Abstract. Water scarcity, severe flooding, environmental concerns, and the drive for sustainability have positioned rainwater harvesting systems (RWHS) as a key element in sustainable resource management. However, overcoming adoption challenges remains crucial. This study investigates the potential of RWHS to address water scarcity and flooding in the City of Koronadal, Philippines, using Frank Geels' Multi-Level Perspective (MLP) framework and Jan Rotmans' Sustainability Transition concepts. Through surveys, interviews, and document analysis, the study examines the interplay of landscape pressures (such as climate change, water scarcity, and national laws on climate change and resource management), socio-technical and political regimes (including existing water management practices, local policies, and regulatory frameworks), and technological niches in shaping the city's water future. The findings reveal that although awareness of water scarcity and climate change is high, RWHS adoption is hindered by a lack of policy support, financial constraints, technical limitations, and institutional barriers. The study also identifies opportunities for RWHS to alleviate flooding, reduce reliance on traditional water sources, and promote sustainable water management. The research concludes by proposing a comprehensive implementation scheme for RWHS in Koronadal City. This scheme integrates policy interventions, financial incentives, technical support, and community engagement to overcome existing barriers and facilitate a transition toward a more resilient and water-secure future.
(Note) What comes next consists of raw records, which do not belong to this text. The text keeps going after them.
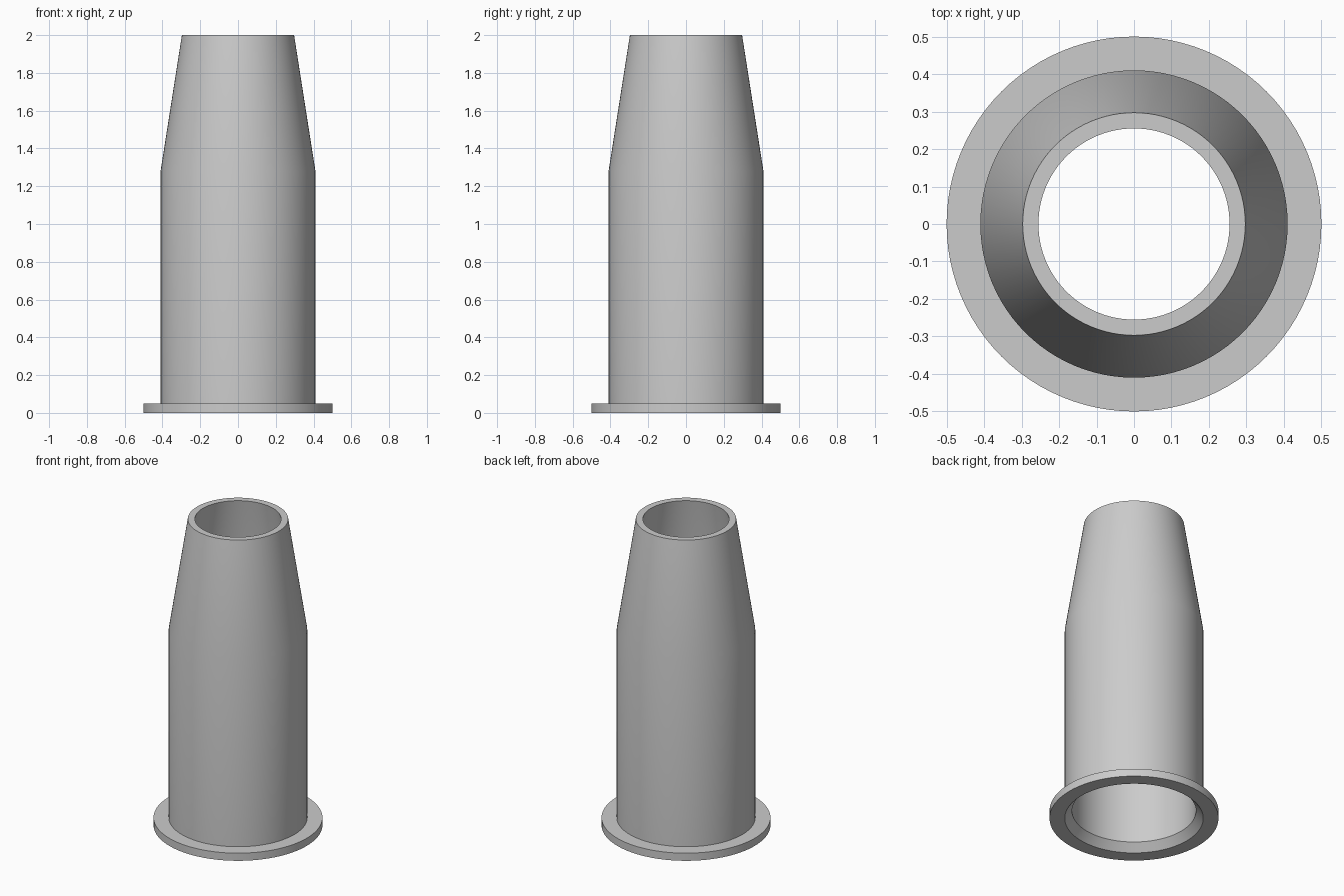
import bpy, bmesh, math

cube = bpy.data.objects.get("Cube")
if cube:
    bpy.data.objects.remove(cube, do_unlink=True)

SEGMENTS = 96

grey = bpy.data.materials.new("light grey")
grey.use_nodes = True
colour = (0.6, 0.6, 0.6, 1)
grey.diffuse_color = colour
grey.node_tree.nodes["Principled BSDF"].inputs["Base Color"].default_value = colour


def lathe(name, profile):
    """Revolve a closed (radius, height) profile around the z axis."""
    bm = bmesh.new()
    rings = []
    for r, z in profile:
        rings.append([bm.verts.new((r * math.cos(a), r * math.sin(a), z))
                      for a in (math.tau * i / SEGMENTS for i in range(SEGMENTS))])
    for k, ring in enumerate(rings):
        after = rings[(k + 1) % len(rings)]
        for i in range(SEGMENTS):
            j = (i + 1) % SEGMENTS
            bm.faces.new((ring[i], ring[j], after[j], after[i]))
    bmesh.ops.recalc_face_normals(bm, faces=bm.faces)
    mesh = bpy.data.meshes.new(name)
    bm.to_mesh(mesh)
    bm.free()
    mesh.materials.append(grey)
    obj = bpy.data.objects.new(name, mesh)
    bpy.context.collection.objects.link(obj)
    bpy.ops.object.select_all(action='DESELECT')
    obj.select_set(True)
    bpy.context.view_layer.objects.active = obj
    bpy.ops.object.shade_smooth_by_angle(angle=math.radians(30))
    return obj


# Hollow tapered sleeve with a base flange and a chamfered lower opening
lathe("flanged_sleeve", [
    (0.41, 0), (0.5, 0), (0.5, 0.05), (0.41, 0.05),   # flange
    (0.41, 1.28), (0.297, 2),                         # outer wall
    (0.255, 2), (0.367, 1.28), (0.367, 0.05),         # inner wall
])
Keywords: Rainwater harvesting systems; Optimization study; Resource management; Multi-level perspective; Transition management; Sustainability transition.